Officials in Jerusalem say Palestinians have attacked other contentious Jewish areas of the city in recent weeks, launching fireworks and firebombs at Jewish enclaves in Arab neighbourhoods, and firing bullets at Israeli homes in Pisgat Zeev, a sprawling Jewish area Israel considers an integral part of Jerusalem but the international community considers an illegitimate settlement.
Palestinians hurled rocks, firebombs and paint at the city's tram dozens of times this summer as it passed through the Shuafat neighbourhood where the Palestinian teen was kidnapped, said Ozel Vatik, spokesman for Citypass, the tram operator.
Although the tram is fortified against rocks, ridership was down 20 per cent in Jewish neighbourhoods near Shuafat during those months, according to Citypass.

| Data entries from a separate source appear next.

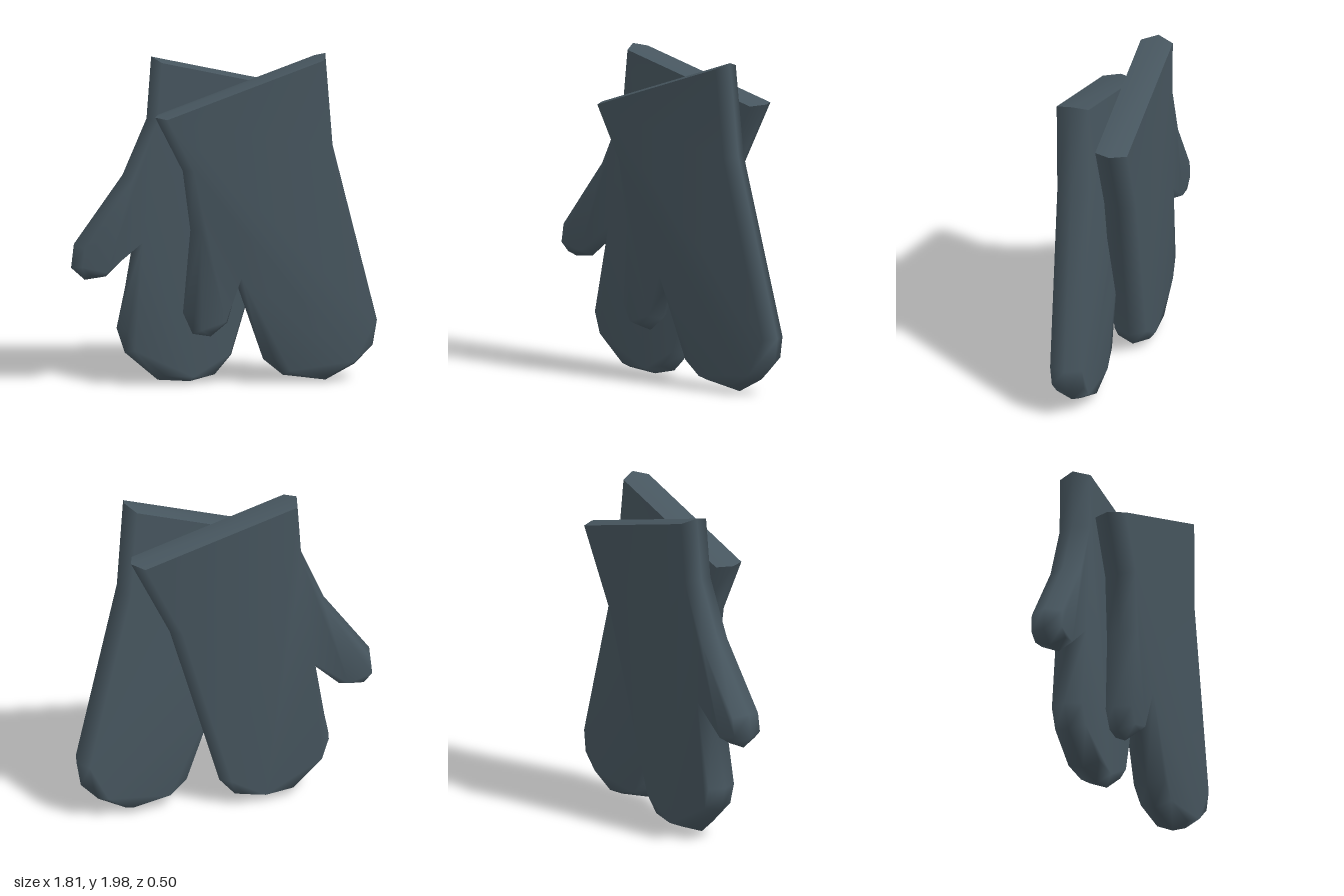
import * as THREE from 'three';

// Ridge outline of one mitten, counter-clockwise; the last edge is the cuff
const OUTLINE = [
  [-0.45, 1.64], [-0.28, 1.31], [-0.23, 0.95], [-0.27, 0.45], [-0.21, 0.32],
  [-0.10, 0.30], [0.0, 0.38], [0.06, 0.60], [0.22, 0.15], [0.34, 0.05],
  [0.60, 0.01], [0.775, 0.10], [0.885, 0.21], [0.91, 0.36], [0.63, 1.43], [0.58, 1.99],
].map(([x, y]) => new THREE.Vector2(x, y));

const HALF = 0.097; // half thickness
const SIDE_INSET = 0.04;
const CUFF_INSET = 0.015;

// Shrinks the outline, with a smaller inset along the cuff
function insetOutline(points) {
  const n = points.length;
  return points.map((p, i) => {
    const a = p.clone().sub(points[(i + n - 1) % n]).normalize();
    const b = points[(i + 1) % n].clone().sub(p).normalize();
    const da = i === 0 ? CUFF_INSET : SIDE_INSET;
    const db = i === n - 1 ? CUFF_INSET : SIDE_INSET;
    const na = new THREE.Vector2(-a.y, a.x);
    const nb = new THREE.Vector2(-b.y, b.x);
    // Meeting point of the two shifted edges
    const det = na.x * nb.y - na.y * nb.x;
    const move = Math.abs(det) < 0.02
      ? na.clone().multiplyScalar(da)
      : new THREE.Vector2((da * nb.y - db * na.y) / det, (na.x * db - nb.x * da) / det);
    return p.clone().add(move.clampLength(0, 0.065));
  });
}

function toGeometry(positions, index) {
  const geometry = new THREE.BufferGeometry();
  geometry.setAttribute('position', new THREE.Float32BufferAttribute(positions, 3));
  geometry.setIndex(index);
  geometry.computeVertexNormals();
  return geometry;
}

function createMitten(name, outline, depthAt, material) {
  const n = outline.length;
  const inner = insetOutline(outline);
  const positions = [];
  // Rings: front face edge, middle ridge, back face edge
  [[inner, HALF], [outline, 0], [inner, -HALF]].forEach(([ring, offset]) =>
    ring.forEach((p) => positions.push(p.x, p.y, depthAt(p) + offset)));

  // Palm, back of hand and bevelled sides
  const index = [];
  THREE.ShapeUtils.triangulateShape(inner, []).forEach(([a, b, c]) => {
    index.push(a, b, c, c + 2 * n, b + 2 * n, a + 2 * n);
  });
  const bevel = (target, i, j) => {
    for (const r of [0, n]) {
      target.push(r + i, r + n + i, r + n + j, r + i, r + n + j, r + j);
    }
  };
  for (let i = 0; i < n - 1; i++) bevel(index, i, i + 1);

  // Cuff edge is its own mesh so that its crease stays sharp
  const cuffIndex = [];
  bevel(cuffIndex, n - 1, 0);

  const group = new THREE.Group();
  group.name = name;
  const body = new THREE.Mesh(toGeometry(positions, index), material);
  body.name = 'mittenBody';
  const cuff = new THREE.Mesh(toGeometry(positions, cuffIndex), material);
  cuff.name = 'cuffEdge';
  group.add(body, cuff);
  return group;
}

export function createModel() {
  const model = new THREE.Group();
  model.name = 'pairOfMittens';
  const fabric = new THREE.MeshStandardMaterial({ color: 0x47565f });
  fabric.name = 'slateFabric';

  // The rear mitten is the same shape turned about its cuff corner
  const corner = OUTLINE[0];
  const shift = new THREE.Vector2(-0.405, 1.965).sub(corner);
  const rear = OUTLINE.map((p) => p.clone().rotateAround(corner, -0.56).add(shift));

  // Each mitten leans slightly away from the other
  model.add(
    createMitten('frontMitten', OUTLINE, (p) => 0.055 + 0.057 * p.x + 0.0335 * p.y, fabric),
    createMitten('rearMitten', rear, (p) => -0.08 + 0.05 * p.x - 0.028 * p.y, fabric),
  );
  return model;
}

Israeli residents have also carried out violent acts in the city this summer, and after the funeral for the three slain teens, hundreds of Israelis marched through Jerusalem shouting "death to the Arabs."
A mob broke into a McDonald's where Palestinians worked and smashed computers, Palestinian taxi drivers were harassed, and three Palestinians were attacked in a parking lot, one of whom was sent to the hospital, according to Ir Amim, which monitors Israeli-Palestinian violence in the city.
At least six other unprovoked Israeli attacks sent Palestinians to the hospital, according to the group.
Palestinian demonstrators this summer have thrown rocks and firebombs at Israeli troops at numerous flashpoints in the city's eastern sector, and troops have responded with rubber bullets and tear gas.
An Israeli security official said the uptick in Palestinian rioting was a spontaneous response to the high Palestinian death toll in Gaza during the war and the deaths of two Palestinian teens in Jerusalem, and was not directed by any militant group. He spoke on condition of anonymity because he was not permitted to discuss the matter publicly.
Israeli police have detained some 600 Arab residents on suspicion of attacking police and participating in the riots, said police spokesman Micky Rosenfeld. About 150 of them have been charged, he said. Israelis were also arrested this summer for attacks against Arabs, Rosenfeld said, though he did not provide figures.
Antebi, the Jerusalem councilwoman, said the violence stems not only from recent tensions but from lack of law enforcement in Palestinian areas of the city.
"The country isn't doing what it should to safeguard the security of the residents," she said.
Abu Khdeir, the Palestinian cleric and community activist, said the violence is rooted in longtime neglect of Palestinian residents by both the Palestinian Authority and the Israeli municipality. School dropout rates and drug use are high, neighbourhoods are crowded and youths have few open spaces to play, he said.
"With people like this, imagine what they feel inside," Abu Khdeir said. "The problems are growing."